Records to process |
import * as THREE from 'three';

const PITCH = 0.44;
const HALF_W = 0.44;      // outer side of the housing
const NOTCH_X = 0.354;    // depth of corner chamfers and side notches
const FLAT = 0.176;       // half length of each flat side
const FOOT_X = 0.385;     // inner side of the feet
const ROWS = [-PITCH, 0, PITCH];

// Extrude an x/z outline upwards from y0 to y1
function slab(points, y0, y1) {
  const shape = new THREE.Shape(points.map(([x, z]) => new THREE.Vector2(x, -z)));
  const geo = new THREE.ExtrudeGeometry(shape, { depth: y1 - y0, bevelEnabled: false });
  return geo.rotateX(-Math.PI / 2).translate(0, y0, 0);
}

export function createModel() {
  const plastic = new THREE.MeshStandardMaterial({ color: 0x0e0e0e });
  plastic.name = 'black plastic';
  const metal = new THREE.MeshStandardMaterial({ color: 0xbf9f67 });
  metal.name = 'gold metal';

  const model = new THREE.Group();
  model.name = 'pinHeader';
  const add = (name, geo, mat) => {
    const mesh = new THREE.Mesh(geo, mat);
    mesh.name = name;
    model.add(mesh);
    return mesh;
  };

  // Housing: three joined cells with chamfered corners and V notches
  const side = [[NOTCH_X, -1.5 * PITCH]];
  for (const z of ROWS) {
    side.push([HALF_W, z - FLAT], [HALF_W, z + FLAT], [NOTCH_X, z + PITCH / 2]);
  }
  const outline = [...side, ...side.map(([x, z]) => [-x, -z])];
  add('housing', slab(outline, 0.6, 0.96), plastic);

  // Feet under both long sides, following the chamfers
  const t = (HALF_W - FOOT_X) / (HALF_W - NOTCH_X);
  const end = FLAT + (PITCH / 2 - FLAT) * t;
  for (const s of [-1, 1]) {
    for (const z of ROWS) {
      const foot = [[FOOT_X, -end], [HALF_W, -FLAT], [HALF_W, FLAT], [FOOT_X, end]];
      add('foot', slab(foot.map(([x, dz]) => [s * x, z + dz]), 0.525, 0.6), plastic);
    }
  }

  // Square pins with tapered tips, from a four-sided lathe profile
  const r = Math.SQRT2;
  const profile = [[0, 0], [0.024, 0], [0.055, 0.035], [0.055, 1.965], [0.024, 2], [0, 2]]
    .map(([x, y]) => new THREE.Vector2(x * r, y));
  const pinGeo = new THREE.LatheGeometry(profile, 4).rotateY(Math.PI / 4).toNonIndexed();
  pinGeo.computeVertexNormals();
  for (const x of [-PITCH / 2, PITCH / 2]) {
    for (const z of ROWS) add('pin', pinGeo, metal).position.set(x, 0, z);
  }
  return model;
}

What is expected | When you reach this point, go back and write out each record above exactly.

Result below |
import * as THREE from 'three';

const PITCH = 0.44;
const HALF_W = 0.44;      // outer side of the housing
const NOTCH_X = 0.354;    // depth of corner chamfers and side notches
const FLAT = 0.176;       // half length of each flat side
const FOOT_X = 0.385;     // inner side of the feet
const ROWS = [-PITCH, 0, PITCH];

// Extrude an x/z outline upwards from y0 to y1
function slab(points, y0, y1) {
  const shape = new THREE.Shape(points.map(([x, z]) => new THREE.Vector2(x, -z)));
  const geo = new THREE.ExtrudeGeometry(shape, { depth: y1 - y0, bevelEnabled: false });
  return geo.rotateX(-Math.PI / 2).translate(0, y0, 0);
}

export function createModel() {
  const plastic = new THREE.MeshStandardMaterial({ color: 0x0e0e0e });
  plastic.name = 'black plastic';
  const metal = new THREE.MeshStandardMaterial({ color: 0xbf9f67 });
  metal.name = 'gold metal';

  const model = new THREE.Group();
  model.name = 'pinHeader';
  const add = (name, geo, mat) => {
    const mesh = new THREE.Mesh(geo, mat);
    mesh.name = name;
    model.add(mesh);
    return mesh;
  };

  // Housing: three joined cells with chamfered corners and V notches
  const side = [[NOTCH_X, -1.5 * PITCH]];
  for (const z of ROWS) {
    side.push([HALF_W, z - FLAT], [HALF_W, z + FLAT], [NOTCH_X, z + PITCH / 2]);
  }
  const outline = [...side, ...side.map(([x, z]) => [-x, -z])];
  add('housing', slab(outline, 0.6, 0.96), plastic);

  // Feet under both long sides, following the chamfers
  const t = (HALF_W - FOOT_X) / (HALF_W - NOTCH_X);
  const end = FLAT + (PITCH / 2 - FLAT) * t;
  for (const s of [-1, 1]) {
    for (const z of ROWS) {
      const foot = [[FOOT_X, -end], [HALF_W, -FLAT], [HALF_W, FLAT], [FOOT_X, end]];
      add('foot', slab(foot.map(([x, dz]) => [s * x, z + dz]), 0.525, 0.6), plastic);
    }
  }

  // Square pins with tapered tips, from a four-sided lathe profile
  const r = Math.SQRT2;
  const profile = [[0, 0], [0.024, 0], [0.055, 0.035], [0.055, 1.965], [0.024, 2], [0, 2]]
    .map(([x, y]) => new THREE.Vector2(x * r, y));
  const pinGeo = new THREE.LatheGeometry(profile, 4).rotateY(Math.PI / 4).toNonIndexed();
  pinGeo.computeVertexNormals();
  for (const x of [-PITCH / 2, PITCH / 2]) {
    for (const z of ROWS) add('pin', pinGeo, metal).position.set(x, 0, z);
  }
  return model;
}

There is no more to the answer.